→ Assignment: Without omission or alteration, write out all of the data.

┄┄┄┄┄┄

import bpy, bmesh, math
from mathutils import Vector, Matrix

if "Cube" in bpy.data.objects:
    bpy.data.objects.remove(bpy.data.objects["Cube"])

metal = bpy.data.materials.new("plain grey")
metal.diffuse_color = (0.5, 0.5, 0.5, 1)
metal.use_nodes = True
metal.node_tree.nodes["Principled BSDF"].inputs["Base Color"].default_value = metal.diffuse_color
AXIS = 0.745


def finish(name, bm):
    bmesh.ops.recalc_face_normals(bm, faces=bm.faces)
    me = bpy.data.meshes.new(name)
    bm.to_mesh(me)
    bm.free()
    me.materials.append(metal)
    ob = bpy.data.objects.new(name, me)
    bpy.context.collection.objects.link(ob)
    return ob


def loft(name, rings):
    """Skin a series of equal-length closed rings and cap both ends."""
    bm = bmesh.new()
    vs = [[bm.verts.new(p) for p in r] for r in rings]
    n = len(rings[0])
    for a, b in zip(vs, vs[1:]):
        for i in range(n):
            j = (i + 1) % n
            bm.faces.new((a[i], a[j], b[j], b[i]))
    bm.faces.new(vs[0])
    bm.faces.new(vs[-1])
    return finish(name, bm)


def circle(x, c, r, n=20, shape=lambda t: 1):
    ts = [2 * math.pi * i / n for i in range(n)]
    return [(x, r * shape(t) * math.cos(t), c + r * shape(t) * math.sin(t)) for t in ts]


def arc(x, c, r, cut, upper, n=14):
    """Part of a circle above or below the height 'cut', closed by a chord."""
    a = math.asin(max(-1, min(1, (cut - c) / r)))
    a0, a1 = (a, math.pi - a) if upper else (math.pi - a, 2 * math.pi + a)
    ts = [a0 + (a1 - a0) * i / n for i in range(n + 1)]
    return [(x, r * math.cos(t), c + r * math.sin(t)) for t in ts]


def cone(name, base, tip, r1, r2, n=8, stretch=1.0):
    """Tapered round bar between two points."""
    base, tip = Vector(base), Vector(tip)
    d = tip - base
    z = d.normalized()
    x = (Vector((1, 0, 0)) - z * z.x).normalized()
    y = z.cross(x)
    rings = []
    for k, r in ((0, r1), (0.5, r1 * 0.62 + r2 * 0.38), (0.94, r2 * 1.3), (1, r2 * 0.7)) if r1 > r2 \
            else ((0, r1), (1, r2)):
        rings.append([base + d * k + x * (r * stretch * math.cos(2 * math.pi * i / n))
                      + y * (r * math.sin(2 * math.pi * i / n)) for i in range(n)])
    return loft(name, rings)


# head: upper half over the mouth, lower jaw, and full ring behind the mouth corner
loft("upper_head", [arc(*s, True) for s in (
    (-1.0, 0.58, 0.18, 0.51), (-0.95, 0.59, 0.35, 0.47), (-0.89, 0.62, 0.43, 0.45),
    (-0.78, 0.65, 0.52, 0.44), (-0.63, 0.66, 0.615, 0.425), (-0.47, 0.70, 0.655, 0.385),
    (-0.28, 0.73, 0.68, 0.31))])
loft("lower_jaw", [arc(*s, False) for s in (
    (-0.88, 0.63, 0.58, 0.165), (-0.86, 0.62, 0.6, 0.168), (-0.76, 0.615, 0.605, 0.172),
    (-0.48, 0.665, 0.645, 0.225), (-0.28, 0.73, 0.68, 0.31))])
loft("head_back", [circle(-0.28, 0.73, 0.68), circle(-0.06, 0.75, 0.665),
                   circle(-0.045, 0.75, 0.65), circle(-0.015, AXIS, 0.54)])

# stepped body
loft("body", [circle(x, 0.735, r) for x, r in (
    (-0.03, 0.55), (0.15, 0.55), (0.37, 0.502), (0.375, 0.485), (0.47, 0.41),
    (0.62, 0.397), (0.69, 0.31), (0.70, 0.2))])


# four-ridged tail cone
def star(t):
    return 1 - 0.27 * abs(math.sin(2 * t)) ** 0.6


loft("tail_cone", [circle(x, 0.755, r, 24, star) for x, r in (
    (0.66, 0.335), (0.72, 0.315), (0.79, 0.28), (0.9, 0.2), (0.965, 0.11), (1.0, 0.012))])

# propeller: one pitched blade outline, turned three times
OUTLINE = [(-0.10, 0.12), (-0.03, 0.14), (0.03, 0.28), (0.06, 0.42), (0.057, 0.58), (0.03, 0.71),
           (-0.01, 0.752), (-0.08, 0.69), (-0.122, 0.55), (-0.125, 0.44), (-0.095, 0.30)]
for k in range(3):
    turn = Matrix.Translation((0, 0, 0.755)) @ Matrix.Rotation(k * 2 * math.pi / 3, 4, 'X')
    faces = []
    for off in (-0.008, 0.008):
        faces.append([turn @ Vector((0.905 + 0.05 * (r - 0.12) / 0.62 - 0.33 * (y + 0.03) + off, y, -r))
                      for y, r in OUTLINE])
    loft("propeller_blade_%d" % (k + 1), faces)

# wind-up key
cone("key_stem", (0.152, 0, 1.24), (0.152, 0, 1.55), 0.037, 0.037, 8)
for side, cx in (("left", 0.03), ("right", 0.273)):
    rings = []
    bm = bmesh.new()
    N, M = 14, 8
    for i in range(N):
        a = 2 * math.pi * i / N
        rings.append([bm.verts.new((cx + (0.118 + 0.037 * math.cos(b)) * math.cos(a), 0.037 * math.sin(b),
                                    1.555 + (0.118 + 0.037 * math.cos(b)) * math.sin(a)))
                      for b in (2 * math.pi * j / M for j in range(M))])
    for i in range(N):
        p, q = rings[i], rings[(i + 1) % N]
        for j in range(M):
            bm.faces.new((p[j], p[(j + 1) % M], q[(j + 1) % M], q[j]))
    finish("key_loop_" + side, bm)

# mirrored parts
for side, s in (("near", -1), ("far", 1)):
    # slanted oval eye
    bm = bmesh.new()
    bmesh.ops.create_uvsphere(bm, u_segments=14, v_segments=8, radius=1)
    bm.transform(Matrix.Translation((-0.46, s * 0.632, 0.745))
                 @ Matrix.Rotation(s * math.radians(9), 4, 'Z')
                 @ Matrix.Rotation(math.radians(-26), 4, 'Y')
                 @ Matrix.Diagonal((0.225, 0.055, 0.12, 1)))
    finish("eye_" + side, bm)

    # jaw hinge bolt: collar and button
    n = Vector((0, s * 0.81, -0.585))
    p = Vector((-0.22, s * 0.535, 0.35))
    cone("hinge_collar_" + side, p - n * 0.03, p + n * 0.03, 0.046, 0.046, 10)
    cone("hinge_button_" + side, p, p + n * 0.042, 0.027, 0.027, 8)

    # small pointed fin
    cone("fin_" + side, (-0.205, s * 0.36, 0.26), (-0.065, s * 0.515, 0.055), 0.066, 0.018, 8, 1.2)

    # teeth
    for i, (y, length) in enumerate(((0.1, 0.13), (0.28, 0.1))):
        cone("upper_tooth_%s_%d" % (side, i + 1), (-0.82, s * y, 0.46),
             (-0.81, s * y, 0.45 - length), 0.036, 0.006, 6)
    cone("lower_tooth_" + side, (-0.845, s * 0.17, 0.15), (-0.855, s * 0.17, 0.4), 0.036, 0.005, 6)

┄┄┄┄┄┄

→ Result below:
import bpy, bmesh, math
from mathutils import Vector, Matrix

if "Cube" in bpy.data.objects:
    bpy.data.objects.remove(bpy.data.objects["Cube"])

metal = bpy.data.materials.new("plain grey")
metal.diffuse_color = (0.5, 0.5, 0.5, 1)
metal.use_nodes = True
metal.node_tree.nodes["Principled BSDF"].inputs["Base Color"].default_value = metal.diffuse_color
AXIS = 0.745


def finish(name, bm):
    bmesh.ops.recalc_face_normals(bm, faces=bm.faces)
    me = bpy.data.meshes.new(name)
    bm.to_mesh(me)
    bm.free()
    me.materials.append(metal)
    ob = bpy.data.objects.new(name, me)
    bpy.context.collection.objects.link(ob)
    return ob


def loft(name, rings):
    """Skin a series of equal-length closed rings and cap both ends."""
    bm = bmesh.new()
    vs = [[bm.verts.new(p) for p in r] for r in rings]
    n = len(rings[0])
    for a, b in zip(vs, vs[1:]):
        for i in range(n):
            j = (i + 1) % n
            bm.faces.new((a[i], a[j], b[j], b[i]))
    bm.faces.new(vs[0])
    bm.faces.new(vs[-1])
    return finish(name, bm)


def circle(x, c, r, n=20, shape=lambda t: 1):
    ts = [2 * math.pi * i / n for i in range(n)]
    return [(x, r * shape(t) * math.cos(t), c + r * shape(t) * math.sin(t)) for t in ts]


def arc(x, c, r, cut, upper, n=14):
    """Part of a circle above or below the height 'cut', closed by a chord."""
    a = math.asin(max(-1, min(1, (cut - c) / r)))
    a0, a1 = (a, math.pi - a) if upper else (math.pi - a, 2 * math.pi + a)
    ts = [a0 + (a1 - a0) * i / n for i in range(n + 1)]
    return [(x, r * math.cos(t), c + r * math.sin(t)) for t in ts]


def cone(name, base, tip, r1, r2, n=8, stretch=1.0):
    """Tapered round bar between two points."""
    base, tip = Vector(base), Vector(tip)
    d = tip - base
    z = d.normalized()
    x = (Vector((1, 0, 0)) - z * z.x).normalized()
    y = z.cross(x)
    rings = []
    for k, r in ((0, r1), (0.5, r1 * 0.62 + r2 * 0.38), (0.94, r2 * 1.3), (1, r2 * 0.7)) if r1 > r2 \
            else ((0, r1), (1, r2)):
        rings.append([base + d * k + x * (r * stretch * math.cos(2 * math.pi * i / n))
                      + y * (r * math.sin(2 * math.pi * i / n)) for i in range(n)])
    return loft(name, rings)


# head: upper half over the mouth, lower jaw, and full ring behind the mouth corner
loft("upper_head", [arc(*s, True) for s in (
    (-1.0, 0.58, 0.18, 0.51), (-0.95, 0.59, 0.35, 0.47), (-0.89, 0.62, 0.43, 0.45),
    (-0.78, 0.65, 0.52, 0.44), (-0.63, 0.66, 0.615, 0.425), (-0.47, 0.70, 0.655, 0.385),
    (-0.28, 0.73, 0.68, 0.31))])
loft("lower_jaw", [arc(*s, False) for s in (
    (-0.88, 0.63, 0.58, 0.165), (-0.86, 0.62, 0.6, 0.168), (-0.76, 0.615, 0.605, 0.172),
    (-0.48, 0.665, 0.645, 0.225), (-0.28, 0.73, 0.68, 0.31))])
loft("head_back", [circle(-0.28, 0.73, 0.68), circle(-0.06, 0.75, 0.665),
                   circle(-0.045, 0.75, 0.65), circle(-0.015, AXIS, 0.54)])

# stepped body
loft("body", [circle(x, 0.735, r) for x, r in (
    (-0.03, 0.55), (0.15, 0.55), (0.37, 0.502), (0.375, 0.485), (0.47, 0.41),
    (0.62, 0.397), (0.69, 0.31), (0.70, 0.2))])


# four-ridged tail cone
def star(t):
    return 1 - 0.27 * abs(math.sin(2 * t)) ** 0.6


loft("tail_cone", [circle(x, 0.755, r, 24, star) for x, r in (
    (0.66, 0.335), (0.72, 0.315), (0.79, 0.28), (0.9, 0.2), (0.965, 0.11), (1.0, 0.012))])

# propeller: one pitched blade outline, turned three times
OUTLINE = [(-0.10, 0.12), (-0.03, 0.14), (0.03, 0.28), (0.06, 0.42), (0.057, 0.58), (0.03, 0.71),
           (-0.01, 0.752), (-0.08, 0.69), (-0.122, 0.55), (-0.125, 0.44), (-0.095, 0.30)]
for k in range(3):
    turn = Matrix.Translation((0, 0, 0.755)) @ Matrix.Rotation(k * 2 * math.pi / 3, 4, 'X')
    faces = []
    for off in (-0.008, 0.008):
        faces.append([turn @ Vector((0.905 + 0.05 * (r - 0.12) / 0.62 - 0.33 * (y + 0.03) + off, y, -r))
                      for y, r in OUTLINE])
    loft("propeller_blade_%d" % (k + 1), faces)

# wind-up key
cone("key_stem", (0.152, 0, 1.24), (0.152, 0, 1.55), 0.037, 0.037, 8)
for side, cx in (("left", 0.03), ("right", 0.273)):
    rings = []
    bm = bmesh.new()
    N, M = 14, 8
    for i in range(N):
        a = 2 * math.pi * i / N
        rings.append([bm.verts.new((cx + (0.118 + 0.037 * math.cos(b)) * math.cos(a), 0.037 * math.sin(b),
                                    1.555 + (0.118 + 0.037 * math.cos(b)) * math.sin(a)))
                      for b in (2 * math.pi * j / M for j in range(M))])
    for i in range(N):
        p, q = rings[i], rings[(i + 1) % N]
        for j in range(M):
            bm.faces.new((p[j], p[(j + 1) % M], q[(j + 1) % M], q[j]))
    finish("key_loop_" + side, bm)

# mirrored parts
for side, s in (("near", -1), ("far", 1)):
    # slanted oval eye
    bm = bmesh.new()
    bmesh.ops.create_uvsphere(bm, u_segments=14, v_segments=8, radius=1)
    bm.transform(Matrix.Translation((-0.46, s * 0.632, 0.745))
                 @ Matrix.Rotation(s * math.radians(9), 4, 'Z')
                 @ Matrix.Rotation(math.radians(-26), 4, 'Y')
                 @ Matrix.Diagonal((0.225, 0.055, 0.12, 1)))
    finish("eye_" + side, bm)

    # jaw hinge bolt: collar and button
    n = Vector((0, s * 0.81, -0.585))
    p = Vector((-0.22, s * 0.535, 0.35))
    cone("hinge_collar_" + side, p - n * 0.03, p + n * 0.03, 0.046, 0.046, 10)
    cone("hinge_button_" + side, p, p + n * 0.042, 0.027, 0.027, 8)

    # small pointed fin
    cone("fin_" + side, (-0.205, s * 0.36, 0.26), (-0.065, s * 0.515, 0.055), 0.066, 0.018, 8, 1.2)

    # teeth
    for i, (y, length) in enumerate(((0.1, 0.13), (0.28, 0.1))):
        cone("upper_tooth_%s_%d" % (side, i + 1), (-0.82, s * y, 0.46),
             (-0.81, s * y, 0.45 - length), 0.036, 0.006, 6)
    cone("lower_tooth_" + side, (-0.845, s * 0.17, 0.15), (-0.855, s * 0.17, 0.4), 0.036, 0.005, 6)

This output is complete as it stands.